I can recall when the first mission in Oracle, Arizona got started back in 1991. The idea was for a crew to enter a segregated structure for an extended period of time and create a functional closed-ecological system that was self supporting. If I recall correctly the first, two-year mission at Biosphere 2 never achieved much better than 83% efficiency, but even that it laudable since there were an endless list of assumptions prior to the start of the experiment.
Since then, it seems like there has been increasingly less support and interest in the development of functional space or Earth based closed loop systems. NASA seems content to pour research dollars into methods of providing explorer sustenance which essentially rehash ancient methods of food preservation with the addition of plastic bags and vacuum sealing techniques.
The first HI-SEAS mission is currently looking at ways to make dried, canned, and freeze dried foods palatable over a long period (120-days), but lacks any means to integrate fast crops, compost, or intensive gardening techniques into the mission diet. The Mars Society’s MDRS as well as this year’s FMARS missions will lack any substantive effort in this area as well.
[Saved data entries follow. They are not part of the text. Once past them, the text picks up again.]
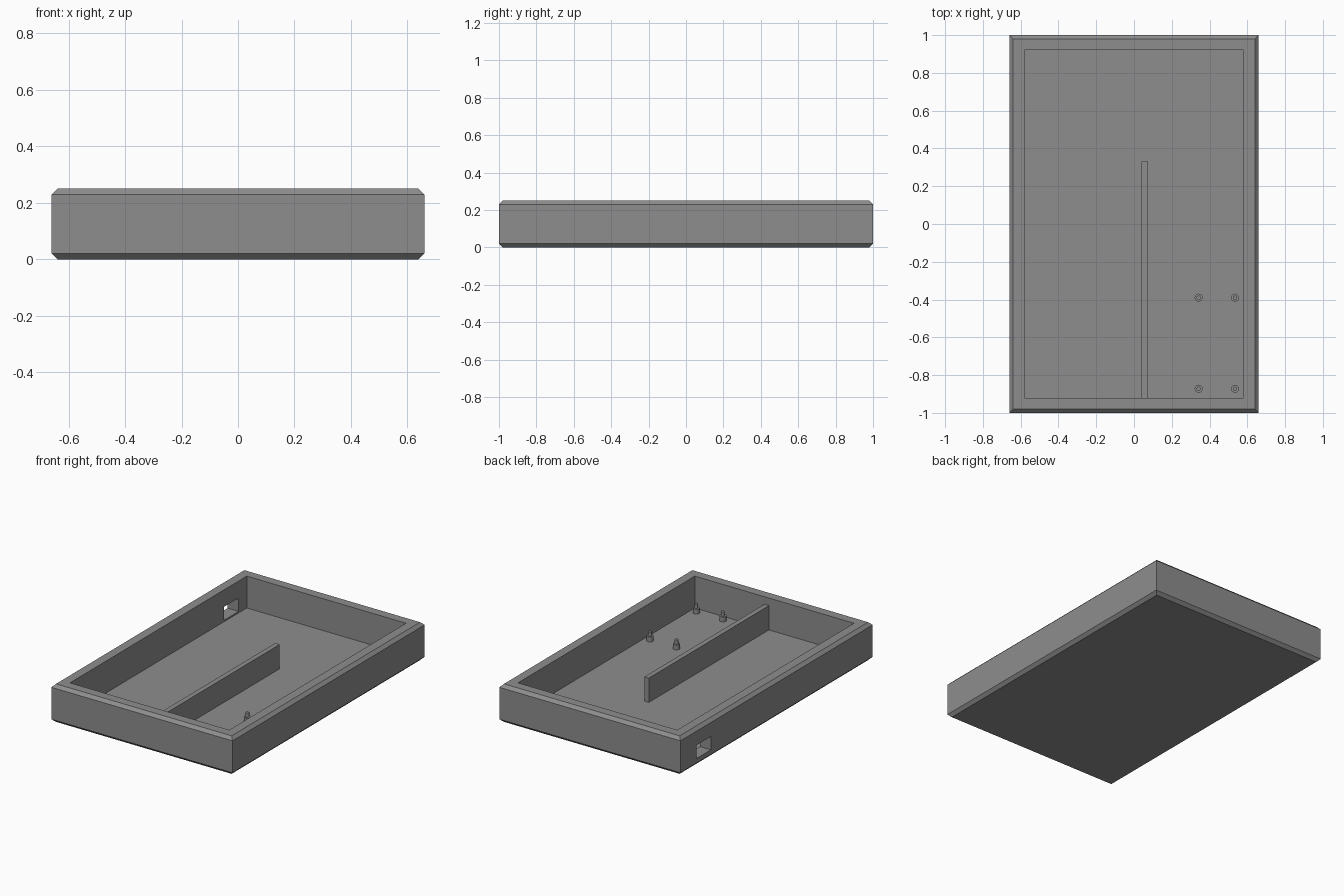
import bpy, bmesh
from mathutils import Matrix

if "Cube" in bpy.data.objects:
    bpy.data.objects.remove(bpy.data.objects["Cube"])

grey = bpy.data.materials.new("plain grey")
grey.diffuse_color = (0.27, 0.27, 0.27, 1)
grey.use_nodes = True
grey.node_tree.nodes["Principled BSDF"].inputs["Base Color"].default_value = grey.diffuse_color

HX, HY, H = 0.66, 1.0, 0.25      # outer half sizes and height
WALL, FLOOR, CH = 0.08, 0.04, 0.02


def finish(name, bm):
    bmesh.ops.recalc_face_normals(bm, faces=bm.faces)
    me = bpy.data.meshes.new(name)
    bm.to_mesh(me)
    bm.free()
    me.materials.append(grey)
    ob = bpy.data.objects.new(name, me)
    bpy.context.collection.objects.link(ob)
    return ob


def box(name, lo, hi):
    bm = bmesh.new()
    bmesh.ops.create_cube(bm, size=1)
    for v in bm.verts:
        v.co = [hi[i] if v.co[i] > 0 else lo[i] for i in range(3)]
    return finish(name, bm)


# Tray: rectangular rings from the underside, up the outside, down to the floor
bm = bmesh.new()
rings = []
for inset, z in [(CH, 0), (0, CH), (0, H - CH), (CH, H), (WALL, H), (WALL, FLOOR)]:
    x, y = HX - inset, HY - inset
    rings.append([bm.verts.new((sx * x, sy * y, z))
                  for sx, sy in ((-1, -1), (1, -1), (1, 1), (-1, 1))])
for a, b in zip(rings, rings[1:]):
    for i in range(4):
        j = (i + 1) % 4
        bm.faces.new((a[i], a[j], b[j], b[i]))
bm.faces.new(rings[0][::-1])
bm.faces.new(rings[-1])
tray = finish("tray", bm)

# Port opening through the left wall
cutter = box("port_cutter", (-0.75, 0.683, 0.05), (-0.5, 0.835, 0.138))
cutter.hide_render = True
cutter.hide_set(True)
cut = tray.modifiers.new("port", 'BOOLEAN')
cut.object = cutter
cut.operation = 'DIFFERENCE'
cut.solver = 'EXACT'

# Divider running in from the front wall
box("divider", (0.04, -HY + WALL, FLOOR), (0.073, 0.33, 0.20))

# Stepped mounting posts
for n, (px, py) in enumerate([(x, y) for x in (0.342, 0.535) for y in (-0.39, -0.872)]):
    bm = bmesh.new()
    profile = [(0.021, FLOOR), (0.021, 0.072), (0.011, 0.072), (0.011, 0.1)]
    loops = []
    for r, z in profile:
        c = bmesh.ops.create_circle(bm, segments=24, radius=r,
                                    matrix=Matrix.Translation((px, py, z)))
        loops.append(c["verts"])
    for a, b in zip(loops, loops[1:]):
        for i in range(24):
            j = (i + 1) % 24
            bm.faces.new((a[i], a[j], b[j], b[i]))
    bm.faces.new(loops[0][::-1])
    bm.faces.new(loops[-1])
    post = finish(f"mounting_post_{n + 1}", bm)
    bpy.ops.object.select_all(action='DESELECT')
    post.select_set(True)
    bpy.context.view_layer.objects.active = post
    bpy.ops.object.shade_smooth_by_angle()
Forgive me for being skeptical, but I cannot imagine a long term space mission that doesn’t involve at the very least a couple of hydroponically grown radishes. Humanity has evolved to take advantage of fresh produce. I’ve spent summers working into the fall and living on nothing much more than MREs. I can’t fathom doing this, even with some of the tastiest of these meals, for years on end.